X:1 % T:Rye Waltz, The M:2/4 L:1/8 B:Ford - Traditional Music in America (1940, p. 137) Z:AK/Fiddler's Companion K:D A>A A<f|e>d e<f|A<A B>A|d3z|A>A a>f|e>d e<f|A>A B>A|d3z|| M:3/4 L:1/8 (a4f2)|(d4f2)|(e4d2)|(e4f2)|(a4f2)|(g4 a2)|(b6|b4)b2| a4f2|(g4e2)|f4d2|(e4f2)|A4 A2|(B4A2)|(d6|d4)z2||

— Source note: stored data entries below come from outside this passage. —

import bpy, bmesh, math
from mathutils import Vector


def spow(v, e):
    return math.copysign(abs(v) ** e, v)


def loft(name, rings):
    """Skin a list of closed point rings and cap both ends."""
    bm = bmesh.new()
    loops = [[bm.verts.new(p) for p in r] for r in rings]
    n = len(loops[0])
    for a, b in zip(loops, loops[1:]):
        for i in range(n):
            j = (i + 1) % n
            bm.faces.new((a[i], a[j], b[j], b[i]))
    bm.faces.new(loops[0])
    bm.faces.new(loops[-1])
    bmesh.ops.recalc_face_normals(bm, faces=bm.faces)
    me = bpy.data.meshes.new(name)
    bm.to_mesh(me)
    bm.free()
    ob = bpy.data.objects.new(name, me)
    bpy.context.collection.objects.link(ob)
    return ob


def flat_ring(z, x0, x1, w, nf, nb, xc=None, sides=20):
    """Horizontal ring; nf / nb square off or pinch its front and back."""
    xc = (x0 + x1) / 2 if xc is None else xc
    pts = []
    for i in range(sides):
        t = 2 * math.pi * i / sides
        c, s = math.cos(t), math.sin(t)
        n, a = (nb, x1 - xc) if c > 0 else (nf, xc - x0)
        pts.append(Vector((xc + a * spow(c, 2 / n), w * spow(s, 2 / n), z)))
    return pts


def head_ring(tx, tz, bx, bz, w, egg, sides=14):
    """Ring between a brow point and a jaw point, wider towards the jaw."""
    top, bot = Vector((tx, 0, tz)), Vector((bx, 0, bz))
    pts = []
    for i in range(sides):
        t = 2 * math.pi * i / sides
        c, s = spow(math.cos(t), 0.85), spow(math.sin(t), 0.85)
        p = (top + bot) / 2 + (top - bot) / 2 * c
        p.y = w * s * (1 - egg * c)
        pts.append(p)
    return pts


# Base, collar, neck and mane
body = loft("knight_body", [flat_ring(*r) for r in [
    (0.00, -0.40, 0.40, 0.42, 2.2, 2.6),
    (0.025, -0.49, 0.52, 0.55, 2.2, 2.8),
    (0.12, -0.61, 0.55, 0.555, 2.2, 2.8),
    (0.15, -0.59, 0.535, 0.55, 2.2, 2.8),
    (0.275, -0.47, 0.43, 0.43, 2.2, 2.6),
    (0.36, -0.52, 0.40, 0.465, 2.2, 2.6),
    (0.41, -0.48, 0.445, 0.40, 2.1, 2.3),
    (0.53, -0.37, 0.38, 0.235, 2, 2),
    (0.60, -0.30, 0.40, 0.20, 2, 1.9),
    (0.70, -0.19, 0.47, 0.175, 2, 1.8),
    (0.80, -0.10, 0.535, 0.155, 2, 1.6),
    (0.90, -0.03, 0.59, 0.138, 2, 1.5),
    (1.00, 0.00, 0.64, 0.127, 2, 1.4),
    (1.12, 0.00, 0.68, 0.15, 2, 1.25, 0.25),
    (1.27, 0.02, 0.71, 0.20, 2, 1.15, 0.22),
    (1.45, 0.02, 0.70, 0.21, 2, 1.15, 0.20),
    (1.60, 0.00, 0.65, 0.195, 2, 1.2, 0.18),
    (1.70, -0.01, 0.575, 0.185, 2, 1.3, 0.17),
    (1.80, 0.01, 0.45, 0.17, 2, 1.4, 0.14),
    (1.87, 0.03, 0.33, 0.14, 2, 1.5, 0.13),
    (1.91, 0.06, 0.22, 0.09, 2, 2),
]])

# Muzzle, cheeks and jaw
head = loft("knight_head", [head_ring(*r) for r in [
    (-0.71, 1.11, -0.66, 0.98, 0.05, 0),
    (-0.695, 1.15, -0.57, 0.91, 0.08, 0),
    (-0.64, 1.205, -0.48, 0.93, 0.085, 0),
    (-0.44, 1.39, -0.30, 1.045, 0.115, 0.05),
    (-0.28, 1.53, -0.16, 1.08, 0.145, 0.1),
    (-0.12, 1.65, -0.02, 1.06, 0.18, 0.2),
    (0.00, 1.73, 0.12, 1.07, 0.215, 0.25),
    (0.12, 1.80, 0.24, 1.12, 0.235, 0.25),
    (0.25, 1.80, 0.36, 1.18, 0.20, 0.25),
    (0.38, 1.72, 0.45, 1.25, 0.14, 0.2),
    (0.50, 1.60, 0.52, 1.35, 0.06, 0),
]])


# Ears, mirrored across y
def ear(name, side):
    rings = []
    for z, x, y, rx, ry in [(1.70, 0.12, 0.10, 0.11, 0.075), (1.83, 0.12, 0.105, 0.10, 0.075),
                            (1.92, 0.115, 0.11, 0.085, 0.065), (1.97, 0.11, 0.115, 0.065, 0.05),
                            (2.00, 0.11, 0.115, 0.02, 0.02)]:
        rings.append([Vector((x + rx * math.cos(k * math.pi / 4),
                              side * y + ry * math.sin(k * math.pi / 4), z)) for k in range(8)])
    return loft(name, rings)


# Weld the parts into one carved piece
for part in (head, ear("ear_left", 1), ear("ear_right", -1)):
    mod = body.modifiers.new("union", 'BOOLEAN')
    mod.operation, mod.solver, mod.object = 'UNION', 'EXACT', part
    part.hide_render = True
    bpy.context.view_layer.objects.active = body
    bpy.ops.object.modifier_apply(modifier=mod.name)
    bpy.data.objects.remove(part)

RYE WALTZ. American, Canadian; Schottische-Waltz. USA; Washington, Arizona, Michigan, New York, New England, Ohio, West Virginia. Canada, Nova Scotia. D Major (Ford, Ruth): G Major (Johnson). Standard tuning (fiddle). AB. "Rye Waltz" is a version of the air "Comin' Thro' the Rye (1)," the dance for which (the "Rye Waltz") combines a waltz step with a schottische step (Linscott, 1939), and is particularly associated with the American Mid-west and West, although it has wide dissemination. The tune is the one Arizona fiddler Kenner C. Kartchner described as the first part in 2/4 time and the second sixteen bars in waltz time. "Rye Waltz" dates to the 1890's, although the dance's hey-day was in the early 20th century, and it was a staple for early 20th century dance musicians. It survived in tradition through the 20th century; during the latter years of which it was played by at least one old-time fiddler for a dance in Champion, western New York state, according to fiddler Chad Miller, although he only knew of one other fiddler who played the tune in that region. Musicologist Paul Gifford remarks that it is still well-known by old-time square dancers in Michigan, and Peter Yarensky reported that it was still performed occasionally in New Hampshire. Similarly, old-time music historian Kerry Blech says it was known among older informants in Ohio and West Virginia. The dance and tune also had currency in the 20th century in Nova Scotia.